*What the task requires:*
Without carrying over a single picture, write out the records below exactly.

____

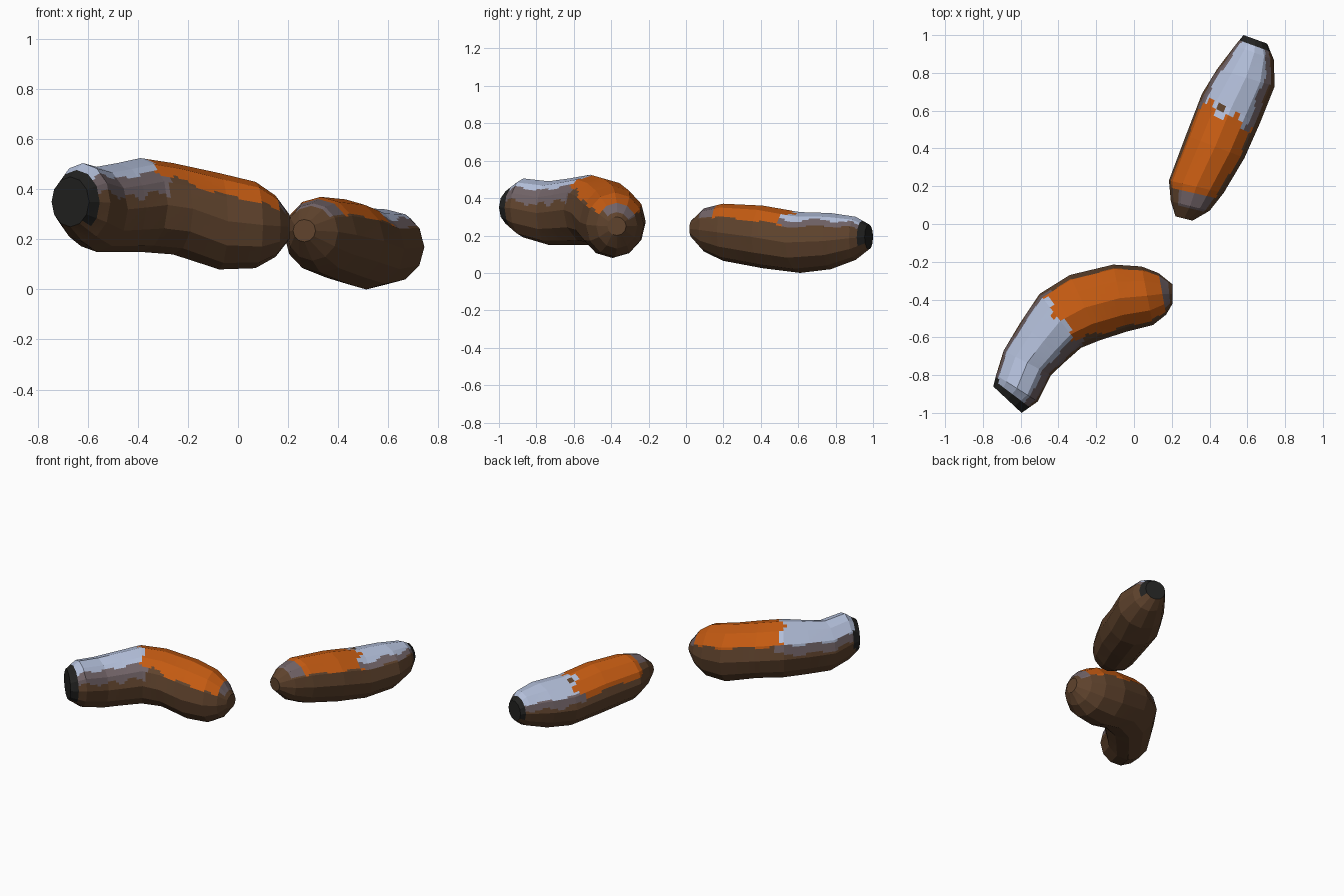
import bpy, bmesh, math
from mathutils import Vector

if "Cube" in bpy.data.objects:
    bpy.data.objects.remove(bpy.data.objects["Cube"])

SIDES, SUB = 12, 6


def material(name, rgb):
    m = bpy.data.materials.new(name)
    m.diffuse_color = (*rgb, 1)
    m.use_nodes = True
    m.node_tree.nodes["Principled BSDF"].inputs["Base Color"].default_value = m.diffuse_color
    return m


MATS = [material("brown_bark", (0.115, 0.056, 0.026)),
        material("orange", (0.56, 0.105, 0.006)),
        material("pale_ash", (0.45, 0.52, 0.70)),
        material("warm_grey", (0.165, 0.125, 0.135)),
        material("charred_black", (0.016, 0.016, 0.015))]
BROWN, ORANGE, ASH, GREY, BLACK = range(5)


def section(ring, k):
    """Corner k of a faceted cross-section; angle 0 is the top."""
    lx, ly, rx, ry, lo, hi = ring
    left, right = Vector((lx, ly, 0)), Vector((rx, ry, 0))
    a = 2 * math.pi * k / SIDES
    p = (left + right) / 2 + (right - left) / 2 * math.sin(a)
    p.z = (lo + hi) / 2 + (hi - lo) / 2 * math.cos(a)
    return p


def log(name, rings, rule, caps):
    """Loft faceted rings; facets are divided so colours can be split by rule."""
    bm = bmesh.new()
    rows, n = [], (len(rings) - 1) * SUB
    for i in range(n + 1):
        q = min(i // SUB, len(rings) - 2)
        t = i / SUB - q
        row = []
        for j in range(SIDES * SUB):
            k, s = j // SUB, (j % SUB) / SUB
            p = section(rings[q], k).lerp(section(rings[q], k + 1), s)
            r = section(rings[q + 1], k).lerp(section(rings[q + 1], k + 1), s)
            row.append(bm.verts.new(p.lerp(r, t)))
        rows.append(row)
    m = SIDES * SUB
    for i in range(n):
        for j in range(m):
            f = bm.faces.new((rows[i][j], rows[i][(j + 1) % m],
                              rows[i + 1][(j + 1) % m], rows[i + 1][j]))
            a = (j + 0.5) * 360 / m
            f.material_index = rule((i + 0.5) / SUB, a if a < 180 else a - 360,
                                    f.calc_center_median())
    for row, c in zip((rows[0], rows[-1]), caps):
        bm.faces.new(row).material_index = c
    bmesh.ops.recalc_face_normals(bm, faces=bm.faces[:])
    me = bpy.data.meshes.new(name)
    bm.to_mesh(me)
    bm.free()
    for mt in MATS:
        me.materials.append(mt)
    bpy.context.collection.objects.link(bpy.data.objects.new(name, me))


def bent_rule(u, a, c):
    w = 4 * math.sin(u * 5)                       # uneven patch borders
    if u < 0.45 and -130 < a < 140 or u < 0.85 and -110 < a < -55:
        return BLACK
    if u < 4.05 + 0.15 * math.sin(a / 9):
        if -62 + w < a < 42 + w:
            return ASH
        if -82 + w < a < 74 + w and u > 0.5:
            return GREY
    elif u < 8.05:
        if -62 + w < a < 58 + w - max(0, 5.5 - u) * 8:
            return ORANGE
        if u < 4.4 and -75 < a < 60:
            return GREY
    elif u < 8.6 and -65 < a < 45:
        return GREY
    return BROWN


def straight_rule(u, a, c):
    w = 4 * math.sin(u * 5)
    if u > 6.5 and abs(a) < 120:
        return BLACK
    if (c.xy - Vector((0.46, 0.605))).length < 0.024 and c.z > 0.2:
        return BROWN                              # small bare spot
    if u > 3.8 + 0.15 * math.sin(a / 9):
        if -58 + w < a < 40 + w and u < 6.5:
            return ASH
        if -80 + w < a < 58 + w:
            return GREY
    elif u > 1.6:
        if -72 + w < a < 58 + w:
            return ORANGE
    elif u > 0.75 and -40 < a < 55:
        return GREY
    return BROWN


# Bent log: left x, y, right x, y, bottom, top per ring
log("bent_log", [
    (-0.745, -0.86, -0.595, -1.00, 0.25, 0.45),
    (-0.73, -0.80, -0.51, -0.94, 0.19, 0.505),
    (-0.69, -0.67, -0.44, -0.80, 0.15, 0.49),
    (-0.60, -0.52, -0.365, -0.73, 0.15, 0.505),
    (-0.50, -0.37, -0.28, -0.655, 0.15, 0.525),
    (-0.34, -0.27, -0.18, -0.615, 0.14, 0.505),
    (-0.11, -0.215, -0.04, -0.57, 0.08, 0.465),
    (0.04, -0.225, 0.10, -0.535, 0.085, 0.43),
    (0.13, -0.26, 0.17, -0.48, 0.13, 0.375),
    (0.205, -0.32, 0.205, -0.42, 0.20, 0.30)], bent_rule, (BLACK, BROWN))

# Straight log
log("straight_log", [
    (0.22, 0.04, 0.31, 0.018, 0.19, 0.28),
    (0.195, 0.12, 0.40, 0.07, 0.115, 0.345),
    (0.185, 0.23, 0.475, 0.165, 0.065, 0.37),
    (0.275, 0.47, 0.585, 0.35, 0.025, 0.36),
    (0.36, 0.69, 0.665, 0.53, 0.0, 0.325),
    (0.44, 0.82, 0.745, 0.73, 0.02, 0.32),
    (0.535, 0.945, 0.74, 0.87, 0.07, 0.30),
    (0.58, 1.00, 0.705, 0.955, 0.125, 0.26)], straight_rule, (BROWN, BLACK))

____

*Answer section:*
import bpy, bmesh, math
from mathutils import Vector

if "Cube" in bpy.data.objects:
    bpy.data.objects.remove(bpy.data.objects["Cube"])

SIDES, SUB = 12, 6


def material(name, rgb):
    m = bpy.data.materials.new(name)
    m.diffuse_color = (*rgb, 1)
    m.use_nodes = True
    m.node_tree.nodes["Principled BSDF"].inputs["Base Color"].default_value = m.diffuse_color
    return m


MATS = [material("brown_bark", (0.115, 0.056, 0.026)),
        material("orange", (0.56, 0.105, 0.006)),
        material("pale_ash", (0.45, 0.52, 0.70)),
        material("warm_grey", (0.165, 0.125, 0.135)),
        material("charred_black", (0.016, 0.016, 0.015))]
BROWN, ORANGE, ASH, GREY, BLACK = range(5)


def section(ring, k):
    """Corner k of a faceted cross-section; angle 0 is the top."""
    lx, ly, rx, ry, lo, hi = ring
    left, right = Vector((lx, ly, 0)), Vector((rx, ry, 0))
    a = 2 * math.pi * k / SIDES
    p = (left + right) / 2 + (right - left) / 2 * math.sin(a)
    p.z = (lo + hi) / 2 + (hi - lo) / 2 * math.cos(a)
    return p


def log(name, rings, rule, caps):
    """Loft faceted rings; facets are divided so colours can be split by rule."""
    bm = bmesh.new()
    rows, n = [], (len(rings) - 1) * SUB
    for i in range(n + 1):
        q = min(i // SUB, len(rings) - 2)
        t = i / SUB - q
        row = []
        for j in range(SIDES * SUB):
            k, s = j // SUB, (j % SUB) / SUB
            p = section(rings[q], k).lerp(section(rings[q], k + 1), s)
            r = section(rings[q + 1], k).lerp(section(rings[q + 1], k + 1), s)
            row.append(bm.verts.new(p.lerp(r, t)))
        rows.append(row)
    m = SIDES * SUB
    for i in range(n):
        for j in range(m):
            f = bm.faces.new((rows[i][j], rows[i][(j + 1) % m],
                              rows[i + 1][(j + 1) % m], rows[i + 1][j]))
            a = (j + 0.5) * 360 / m
            f.material_index = rule((i + 0.5) / SUB, a if a < 180 else a - 360,
                                    f.calc_center_median())
    for row, c in zip((rows[0], rows[-1]), caps):
        bm.faces.new(row).material_index = c
    bmesh.ops.recalc_face_normals(bm, faces=bm.faces[:])
    me = bpy.data.meshes.new(name)
    bm.to_mesh(me)
    bm.free()
    for mt in MATS:
        me.materials.append(mt)
    bpy.context.collection.objects.link(bpy.data.objects.new(name, me))


def bent_rule(u, a, c):
    w = 4 * math.sin(u * 5)                       # uneven patch borders
    if u < 0.45 and -130 < a < 140 or u < 0.85 and -110 < a < -55:
        return BLACK
    if u < 4.05 + 0.15 * math.sin(a / 9):
        if -62 + w < a < 42 + w:
            return ASH
        if -82 + w < a < 74 + w and u > 0.5:
            return GREY
    elif u < 8.05:
        if -62 + w < a < 58 + w - max(0, 5.5 - u) * 8:
            return ORANGE
        if u < 4.4 and -75 < a < 60:
            return GREY
    elif u < 8.6 and -65 < a < 45:
        return GREY
    return BROWN


def straight_rule(u, a, c):
    w = 4 * math.sin(u * 5)
    if u > 6.5 and abs(a) < 120:
        return BLACK
    if (c.xy - Vector((0.46, 0.605))).length < 0.024 and c.z > 0.2:
        return BROWN                              # small bare spot
    if u > 3.8 + 0.15 * math.sin(a / 9):
        if -58 + w < a < 40 + w and u < 6.5:
            return ASH
        if -80 + w < a < 58 + w:
            return GREY
    elif u > 1.6:
        if -72 + w < a < 58 + w:
            return ORANGE
    elif u > 0.75 and -40 < a < 55:
        return GREY
    return BROWN


# Bent log: left x, y, right x, y, bottom, top per ring
log("bent_log", [
    (-0.745, -0.86, -0.595, -1.00, 0.25, 0.45),
    (-0.73, -0.80, -0.51, -0.94, 0.19, 0.505),
    (-0.69, -0.67, -0.44, -0.80, 0.15, 0.49),
    (-0.60, -0.52, -0.365, -0.73, 0.15, 0.505),
    (-0.50, -0.37, -0.28, -0.655, 0.15, 0.525),
    (-0.34, -0.27, -0.18, -0.615, 0.14, 0.505),
    (-0.11, -0.215, -0.04, -0.57, 0.08, 0.465),
    (0.04, -0.225, 0.10, -0.535, 0.085, 0.43),
    (0.13, -0.26, 0.17, -0.48, 0.13, 0.375),
    (0.205, -0.32, 0.205, -0.42, 0.20, 0.30)], bent_rule, (BLACK, BROWN))

# Straight log
log("straight_log", [
    (0.22, 0.04, 0.31, 0.018, 0.19, 0.28),
    (0.195, 0.12, 0.40, 0.07, 0.115, 0.345),
    (0.185, 0.23, 0.475, 0.165, 0.065, 0.37),
    (0.275, 0.47, 0.585, 0.35, 0.025, 0.36),
    (0.36, 0.69, 0.665, 0.53, 0.0, 0.325),
    (0.44, 0.82, 0.745, 0.73, 0.02, 0.32),
    (0.535, 0.945, 0.74, 0.87, 0.07, 0.30),
    (0.58, 1.00, 0.705, 0.955, 0.125, 0.26)], straight_rule, (BROWN, BLACK))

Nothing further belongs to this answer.